Activity >>
Retype, word for word, every line of the records below starting at the one that contains "# Pillars: half" and ending at the one that contains "bev.width = .009"; include both of those lines and nothing more.
□ □ □
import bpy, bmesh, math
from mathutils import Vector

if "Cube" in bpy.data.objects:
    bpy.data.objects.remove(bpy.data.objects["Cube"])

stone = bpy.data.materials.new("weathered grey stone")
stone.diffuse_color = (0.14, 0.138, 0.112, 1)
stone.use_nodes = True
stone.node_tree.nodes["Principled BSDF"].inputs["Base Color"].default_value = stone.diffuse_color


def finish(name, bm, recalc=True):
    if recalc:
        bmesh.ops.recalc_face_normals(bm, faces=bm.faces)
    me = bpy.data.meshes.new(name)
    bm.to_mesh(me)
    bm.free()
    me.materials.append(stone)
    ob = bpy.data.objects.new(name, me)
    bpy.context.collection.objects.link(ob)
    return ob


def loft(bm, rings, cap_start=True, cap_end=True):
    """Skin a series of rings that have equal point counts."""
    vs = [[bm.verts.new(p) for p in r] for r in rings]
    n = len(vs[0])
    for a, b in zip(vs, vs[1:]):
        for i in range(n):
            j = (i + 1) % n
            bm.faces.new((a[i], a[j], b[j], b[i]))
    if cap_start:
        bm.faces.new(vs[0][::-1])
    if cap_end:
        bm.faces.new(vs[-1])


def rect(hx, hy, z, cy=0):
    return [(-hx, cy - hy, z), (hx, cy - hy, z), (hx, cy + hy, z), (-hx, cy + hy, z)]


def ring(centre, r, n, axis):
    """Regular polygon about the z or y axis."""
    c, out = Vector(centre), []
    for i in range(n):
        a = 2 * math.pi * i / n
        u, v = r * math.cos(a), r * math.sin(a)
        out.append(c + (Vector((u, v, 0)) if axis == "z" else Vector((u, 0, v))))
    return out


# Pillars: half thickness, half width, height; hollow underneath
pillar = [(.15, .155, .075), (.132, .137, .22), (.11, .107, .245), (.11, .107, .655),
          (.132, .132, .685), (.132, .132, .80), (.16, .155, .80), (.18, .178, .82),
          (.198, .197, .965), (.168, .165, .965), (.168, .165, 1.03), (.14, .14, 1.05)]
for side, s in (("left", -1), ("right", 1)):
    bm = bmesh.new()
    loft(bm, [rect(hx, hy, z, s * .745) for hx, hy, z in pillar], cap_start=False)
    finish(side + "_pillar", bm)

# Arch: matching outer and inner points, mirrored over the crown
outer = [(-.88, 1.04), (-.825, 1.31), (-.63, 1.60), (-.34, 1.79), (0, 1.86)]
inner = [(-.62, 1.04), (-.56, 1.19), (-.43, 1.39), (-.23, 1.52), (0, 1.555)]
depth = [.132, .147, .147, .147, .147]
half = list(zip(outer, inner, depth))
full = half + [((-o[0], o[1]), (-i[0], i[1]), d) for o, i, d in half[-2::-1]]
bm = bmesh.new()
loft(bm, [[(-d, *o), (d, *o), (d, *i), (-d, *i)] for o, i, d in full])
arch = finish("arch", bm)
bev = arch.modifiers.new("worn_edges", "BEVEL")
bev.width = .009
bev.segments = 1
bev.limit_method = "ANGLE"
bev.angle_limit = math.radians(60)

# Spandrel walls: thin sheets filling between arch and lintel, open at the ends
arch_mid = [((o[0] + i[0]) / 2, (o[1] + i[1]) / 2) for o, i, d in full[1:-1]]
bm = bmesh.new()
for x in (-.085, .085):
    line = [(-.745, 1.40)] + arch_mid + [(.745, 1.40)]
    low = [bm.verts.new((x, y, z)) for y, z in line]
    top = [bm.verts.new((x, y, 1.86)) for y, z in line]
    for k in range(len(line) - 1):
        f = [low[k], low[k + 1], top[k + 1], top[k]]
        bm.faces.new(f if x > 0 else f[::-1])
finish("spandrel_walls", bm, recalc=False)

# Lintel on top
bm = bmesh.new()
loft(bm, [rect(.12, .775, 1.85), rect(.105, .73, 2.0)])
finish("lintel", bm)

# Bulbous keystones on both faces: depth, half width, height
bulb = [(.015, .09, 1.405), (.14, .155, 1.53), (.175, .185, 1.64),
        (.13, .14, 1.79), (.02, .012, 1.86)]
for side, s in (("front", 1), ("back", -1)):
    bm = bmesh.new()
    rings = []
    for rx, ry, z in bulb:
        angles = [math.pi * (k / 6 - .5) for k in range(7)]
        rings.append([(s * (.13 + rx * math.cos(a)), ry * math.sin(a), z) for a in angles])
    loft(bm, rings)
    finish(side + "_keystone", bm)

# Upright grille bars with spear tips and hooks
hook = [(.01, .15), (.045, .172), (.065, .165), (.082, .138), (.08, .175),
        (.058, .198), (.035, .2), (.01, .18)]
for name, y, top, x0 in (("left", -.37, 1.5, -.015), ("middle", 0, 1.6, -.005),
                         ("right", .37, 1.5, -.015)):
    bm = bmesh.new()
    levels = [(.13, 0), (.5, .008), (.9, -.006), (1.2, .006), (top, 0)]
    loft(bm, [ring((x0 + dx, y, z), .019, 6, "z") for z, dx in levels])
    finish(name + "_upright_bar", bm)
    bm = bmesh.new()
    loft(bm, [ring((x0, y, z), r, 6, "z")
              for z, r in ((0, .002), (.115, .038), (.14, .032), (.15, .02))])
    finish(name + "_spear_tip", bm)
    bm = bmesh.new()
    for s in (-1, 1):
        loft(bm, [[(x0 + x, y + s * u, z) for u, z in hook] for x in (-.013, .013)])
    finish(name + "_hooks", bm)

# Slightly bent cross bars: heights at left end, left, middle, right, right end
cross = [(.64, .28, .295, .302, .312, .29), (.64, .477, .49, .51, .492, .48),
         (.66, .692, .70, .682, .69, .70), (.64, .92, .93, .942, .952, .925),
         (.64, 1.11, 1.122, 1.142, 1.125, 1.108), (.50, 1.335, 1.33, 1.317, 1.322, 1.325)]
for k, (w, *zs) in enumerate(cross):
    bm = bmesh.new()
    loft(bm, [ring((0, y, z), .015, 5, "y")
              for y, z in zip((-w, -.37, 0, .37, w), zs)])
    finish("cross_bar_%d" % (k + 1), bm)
□ □ □
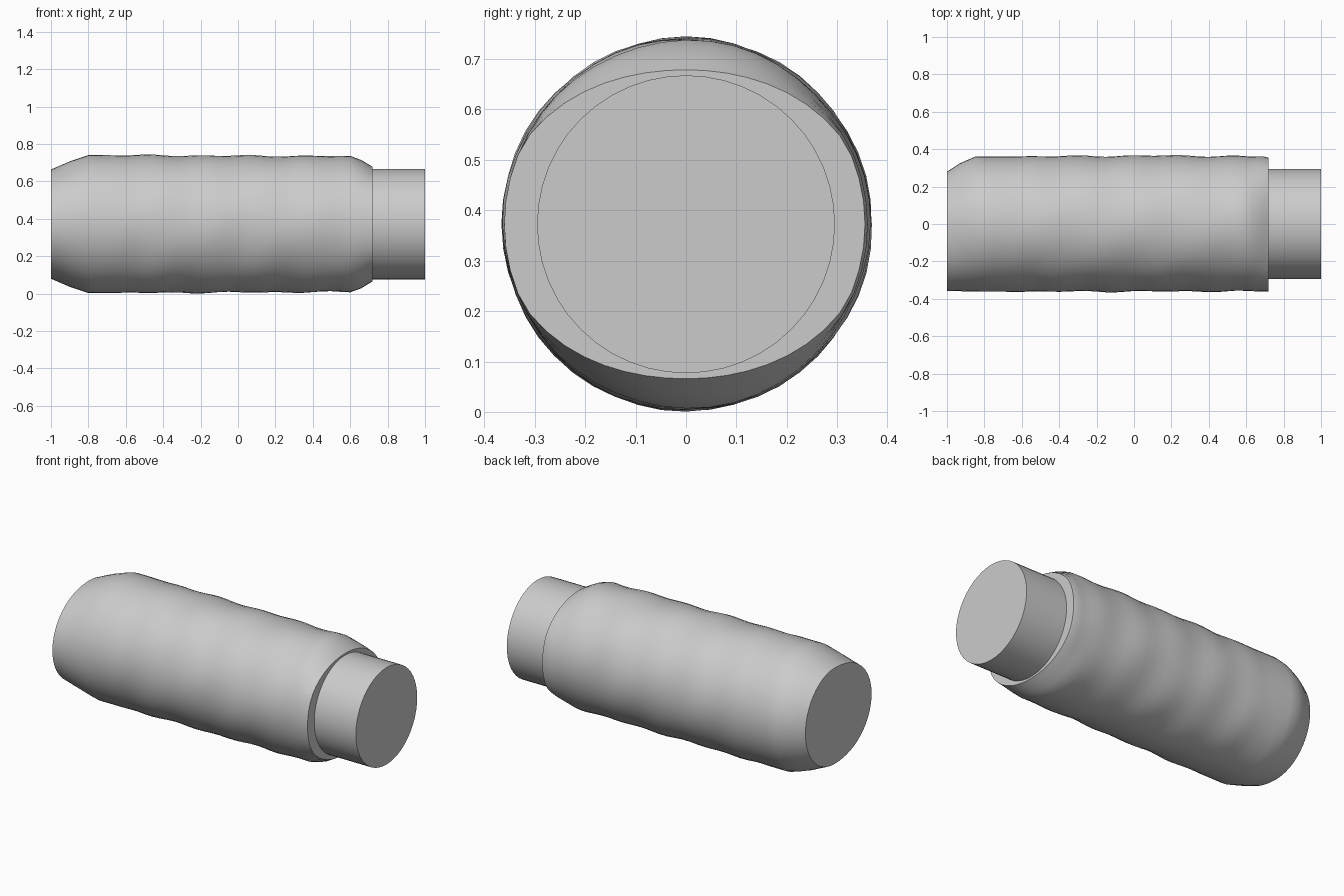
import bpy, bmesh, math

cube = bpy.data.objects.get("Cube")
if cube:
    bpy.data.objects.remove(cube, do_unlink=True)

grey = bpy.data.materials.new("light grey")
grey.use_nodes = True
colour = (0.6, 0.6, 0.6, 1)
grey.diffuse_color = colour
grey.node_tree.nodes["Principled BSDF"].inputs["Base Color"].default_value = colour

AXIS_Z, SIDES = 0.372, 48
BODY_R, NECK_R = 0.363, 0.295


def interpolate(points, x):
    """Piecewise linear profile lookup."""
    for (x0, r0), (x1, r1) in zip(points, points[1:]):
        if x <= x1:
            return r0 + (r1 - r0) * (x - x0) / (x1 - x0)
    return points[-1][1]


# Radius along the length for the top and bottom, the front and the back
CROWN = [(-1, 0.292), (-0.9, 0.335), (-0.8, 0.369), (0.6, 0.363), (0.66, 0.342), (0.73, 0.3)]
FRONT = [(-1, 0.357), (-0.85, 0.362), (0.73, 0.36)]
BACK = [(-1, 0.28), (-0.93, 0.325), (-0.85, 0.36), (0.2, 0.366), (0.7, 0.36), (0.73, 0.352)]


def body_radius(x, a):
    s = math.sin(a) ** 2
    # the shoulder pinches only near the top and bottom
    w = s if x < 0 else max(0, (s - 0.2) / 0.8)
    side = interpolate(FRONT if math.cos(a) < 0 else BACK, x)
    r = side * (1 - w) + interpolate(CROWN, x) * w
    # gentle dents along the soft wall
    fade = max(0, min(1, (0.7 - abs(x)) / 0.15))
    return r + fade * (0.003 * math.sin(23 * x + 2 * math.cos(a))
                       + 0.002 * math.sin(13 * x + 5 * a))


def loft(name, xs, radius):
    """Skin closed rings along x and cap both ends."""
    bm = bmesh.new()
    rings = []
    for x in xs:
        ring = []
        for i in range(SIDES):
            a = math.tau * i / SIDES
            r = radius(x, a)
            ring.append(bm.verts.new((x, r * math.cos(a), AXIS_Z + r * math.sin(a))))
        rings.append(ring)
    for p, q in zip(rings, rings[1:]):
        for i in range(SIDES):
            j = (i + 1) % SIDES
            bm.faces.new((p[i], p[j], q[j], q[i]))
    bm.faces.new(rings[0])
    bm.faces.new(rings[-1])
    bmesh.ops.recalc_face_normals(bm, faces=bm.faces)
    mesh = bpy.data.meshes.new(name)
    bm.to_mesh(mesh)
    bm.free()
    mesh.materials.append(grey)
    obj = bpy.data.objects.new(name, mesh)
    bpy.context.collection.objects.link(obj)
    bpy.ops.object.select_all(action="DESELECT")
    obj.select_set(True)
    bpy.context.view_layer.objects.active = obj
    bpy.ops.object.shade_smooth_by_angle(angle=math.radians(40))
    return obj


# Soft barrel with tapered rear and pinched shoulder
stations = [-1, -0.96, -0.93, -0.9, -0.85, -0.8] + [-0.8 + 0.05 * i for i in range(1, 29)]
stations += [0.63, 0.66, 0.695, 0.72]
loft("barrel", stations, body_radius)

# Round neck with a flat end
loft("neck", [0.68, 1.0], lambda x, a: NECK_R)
□ □ □
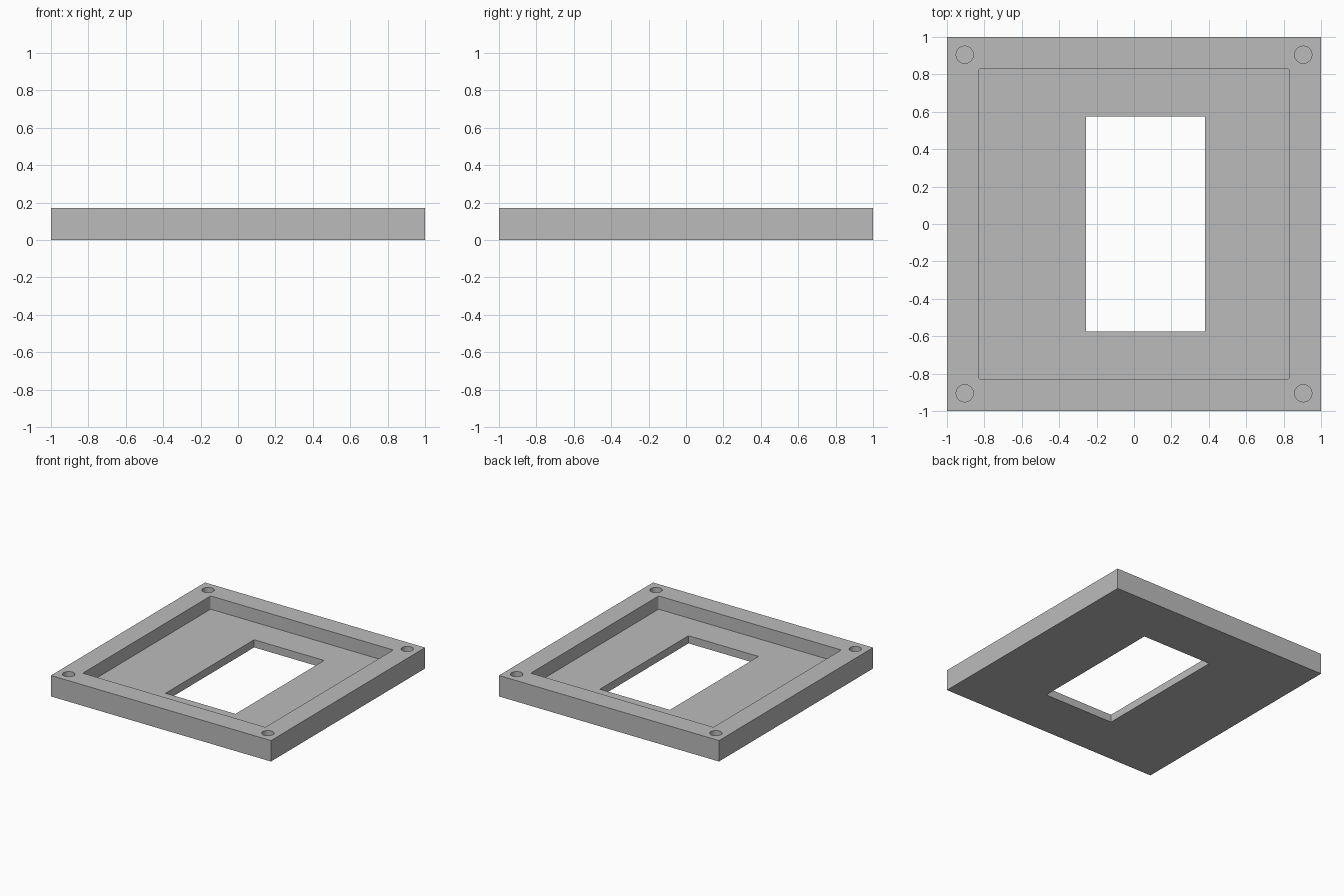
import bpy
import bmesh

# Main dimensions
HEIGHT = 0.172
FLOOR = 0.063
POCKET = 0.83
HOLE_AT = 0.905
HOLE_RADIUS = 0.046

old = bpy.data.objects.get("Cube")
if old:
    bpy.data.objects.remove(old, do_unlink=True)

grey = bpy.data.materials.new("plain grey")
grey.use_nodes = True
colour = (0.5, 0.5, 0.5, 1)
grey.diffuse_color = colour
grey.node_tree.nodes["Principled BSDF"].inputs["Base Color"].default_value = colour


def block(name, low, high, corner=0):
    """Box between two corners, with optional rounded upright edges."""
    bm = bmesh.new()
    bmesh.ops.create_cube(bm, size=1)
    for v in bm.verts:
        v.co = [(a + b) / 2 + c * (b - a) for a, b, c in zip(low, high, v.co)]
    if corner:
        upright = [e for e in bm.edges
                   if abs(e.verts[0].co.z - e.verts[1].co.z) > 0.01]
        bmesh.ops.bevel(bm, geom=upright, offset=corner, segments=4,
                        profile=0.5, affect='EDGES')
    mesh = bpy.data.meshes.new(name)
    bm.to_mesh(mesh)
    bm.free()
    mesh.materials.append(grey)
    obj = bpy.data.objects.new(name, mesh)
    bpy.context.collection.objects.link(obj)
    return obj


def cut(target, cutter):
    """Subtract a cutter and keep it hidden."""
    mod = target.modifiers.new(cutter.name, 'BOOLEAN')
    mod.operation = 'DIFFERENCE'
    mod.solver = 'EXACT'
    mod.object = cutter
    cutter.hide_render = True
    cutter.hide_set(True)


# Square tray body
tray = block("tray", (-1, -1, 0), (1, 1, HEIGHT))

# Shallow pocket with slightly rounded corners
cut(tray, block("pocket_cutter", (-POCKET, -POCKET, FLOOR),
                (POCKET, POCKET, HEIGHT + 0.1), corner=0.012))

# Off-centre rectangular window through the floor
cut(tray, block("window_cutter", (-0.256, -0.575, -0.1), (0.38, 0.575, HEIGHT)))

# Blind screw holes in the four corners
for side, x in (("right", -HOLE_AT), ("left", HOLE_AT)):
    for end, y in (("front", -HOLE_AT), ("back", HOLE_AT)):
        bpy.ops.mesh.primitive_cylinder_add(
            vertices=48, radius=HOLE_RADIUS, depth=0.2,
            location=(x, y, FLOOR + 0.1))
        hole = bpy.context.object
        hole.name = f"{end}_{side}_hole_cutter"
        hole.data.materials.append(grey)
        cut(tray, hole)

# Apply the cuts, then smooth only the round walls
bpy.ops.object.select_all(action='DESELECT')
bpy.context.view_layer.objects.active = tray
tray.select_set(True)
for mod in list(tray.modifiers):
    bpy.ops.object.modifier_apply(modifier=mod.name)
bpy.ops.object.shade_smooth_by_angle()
□ □ □
Solution >>
# Pillars: half thickness, half width, height; hollow underneath
pillar = [(.15, .155, .075), (.132, .137, .22), (.11, .107, .245), (.11, .107, .655),
          (.132, .132, .685), (.132, .132, .80), (.16, .155, .80), (.18, .178, .82),
          (.198, .197, .965), (.168, .165, .965), (.168, .165, 1.03), (.14, .14, 1.05)]
for side, s in (("left", -1), ("right", 1)):
    bm = bmesh.new()
    loft(bm, [rect(hx, hy, z, s * .745) for hx, hy, z in pillar], cap_start=False)
    finish(side + "_pillar", bm)

# Arch: matching outer and inner points, mirrored over the crown
outer = [(-.88, 1.04), (-.825, 1.31), (-.63, 1.60), (-.34, 1.79), (0, 1.86)]
inner = [(-.62, 1.04), (-.56, 1.19), (-.43, 1.39), (-.23, 1.52), (0, 1.555)]
depth = [.132, .147, .147, .147, .147]
half = list(zip(outer, inner, depth))
full = half + [((-o[0], o[1]), (-i[0], i[1]), d) for o, i, d in half[-2::-1]]
bm = bmesh.new()
loft(bm, [[(-d, *o), (d, *o), (d, *i), (-d, *i)] for o, i, d in full])
arch = finish("arch", bm)
bev = arch.modifiers.new("worn_edges", "BEVEL")
bev.width = .009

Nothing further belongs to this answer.